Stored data
---
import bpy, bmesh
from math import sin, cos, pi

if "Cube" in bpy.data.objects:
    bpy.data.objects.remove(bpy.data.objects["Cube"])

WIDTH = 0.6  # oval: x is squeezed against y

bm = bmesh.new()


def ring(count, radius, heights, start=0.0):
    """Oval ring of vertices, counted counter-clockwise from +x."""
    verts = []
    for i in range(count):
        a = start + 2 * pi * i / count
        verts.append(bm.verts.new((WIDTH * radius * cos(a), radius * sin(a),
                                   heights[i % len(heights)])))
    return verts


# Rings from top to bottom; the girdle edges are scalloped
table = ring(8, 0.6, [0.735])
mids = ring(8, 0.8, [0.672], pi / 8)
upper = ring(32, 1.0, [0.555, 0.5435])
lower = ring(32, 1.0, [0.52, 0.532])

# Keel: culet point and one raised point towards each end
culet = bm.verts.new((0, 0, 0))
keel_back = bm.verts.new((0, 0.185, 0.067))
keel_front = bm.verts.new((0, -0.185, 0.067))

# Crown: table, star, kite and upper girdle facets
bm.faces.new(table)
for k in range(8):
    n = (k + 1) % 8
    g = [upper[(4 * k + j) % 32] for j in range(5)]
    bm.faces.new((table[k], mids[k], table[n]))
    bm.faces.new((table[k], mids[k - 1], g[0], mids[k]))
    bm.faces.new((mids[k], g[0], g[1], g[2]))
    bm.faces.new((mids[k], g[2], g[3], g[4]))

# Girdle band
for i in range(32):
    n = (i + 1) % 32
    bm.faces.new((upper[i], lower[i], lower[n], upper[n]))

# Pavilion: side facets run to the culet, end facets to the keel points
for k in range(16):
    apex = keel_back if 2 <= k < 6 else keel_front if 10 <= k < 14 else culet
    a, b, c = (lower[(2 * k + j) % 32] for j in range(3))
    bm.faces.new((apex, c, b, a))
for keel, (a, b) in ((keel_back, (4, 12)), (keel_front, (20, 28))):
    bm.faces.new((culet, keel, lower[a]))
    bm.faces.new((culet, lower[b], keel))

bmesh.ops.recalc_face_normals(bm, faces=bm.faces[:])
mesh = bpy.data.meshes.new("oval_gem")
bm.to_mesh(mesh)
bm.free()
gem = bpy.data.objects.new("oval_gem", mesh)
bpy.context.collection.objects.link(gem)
---
*Activity:*
Each of the records shown above needs to be repeated exactly.

*Task answer:*
import bpy, bmesh
from math import sin, cos, pi

if "Cube" in bpy.data.objects:
    bpy.data.objects.remove(bpy.data.objects["Cube"])

WIDTH = 0.6  # oval: x is squeezed against y

bm = bmesh.new()


def ring(count, radius, heights, start=0.0):
    """Oval ring of vertices, counted counter-clockwise from +x."""
    verts = []
    for i in range(count):
        a = start + 2 * pi * i / count
        verts.append(bm.verts.new((WIDTH * radius * cos(a), radius * sin(a),
                                   heights[i % len(heights)])))
    return verts


# Rings from top to bottom; the girdle edges are scalloped
table = ring(8, 0.6, [0.735])
mids = ring(8, 0.8, [0.672], pi / 8)
upper = ring(32, 1.0, [0.555, 0.5435])
lower = ring(32, 1.0, [0.52, 0.532])

# Keel: culet point and one raised point towards each end
culet = bm.verts.new((0, 0, 0))
keel_back = bm.verts.new((0, 0.185, 0.067))
keel_front = bm.verts.new((0, -0.185, 0.067))

# Crown: table, star, kite and upper girdle facets
bm.faces.new(table)
for k in range(8):
    n = (k + 1) % 8
    g = [upper[(4 * k + j) % 32] for j in range(5)]
    bm.faces.new((table[k], mids[k], table[n]))
    bm.faces.new((table[k], mids[k - 1], g[0], mids[k]))
    bm.faces.new((mids[k], g[0], g[1], g[2]))
    bm.faces.new((mids[k], g[2], g[3], g[4]))

# Girdle band
for i in range(32):
    n = (i + 1) % 32
    bm.faces.new((upper[i], lower[i], lower[n], upper[n]))

# Pavilion: side facets run to the culet, end facets to the keel points
for k in range(16):
    apex = keel_back if 2 <= k < 6 else keel_front if 10 <= k < 14 else culet
    a, b, c = (lower[(2 * k + j) % 32] for j in range(3))
    bm.faces.new((apex, c, b, a))
for keel, (a, b) in ((keel_back, (4, 12)), (keel_front, (20, 28))):
    bm.faces.new((culet, keel, lower[a]))
    bm.faces.new((culet, lower[b], keel))

bmesh.ops.recalc_face_normals(bm, faces=bm.faces[:])
mesh = bpy.data.meshes.new("oval_gem")
bm.to_mesh(mesh)
bm.free()
gem = bpy.data.objects.new("oval_gem", mesh)
bpy.context.collection.objects.link(gem)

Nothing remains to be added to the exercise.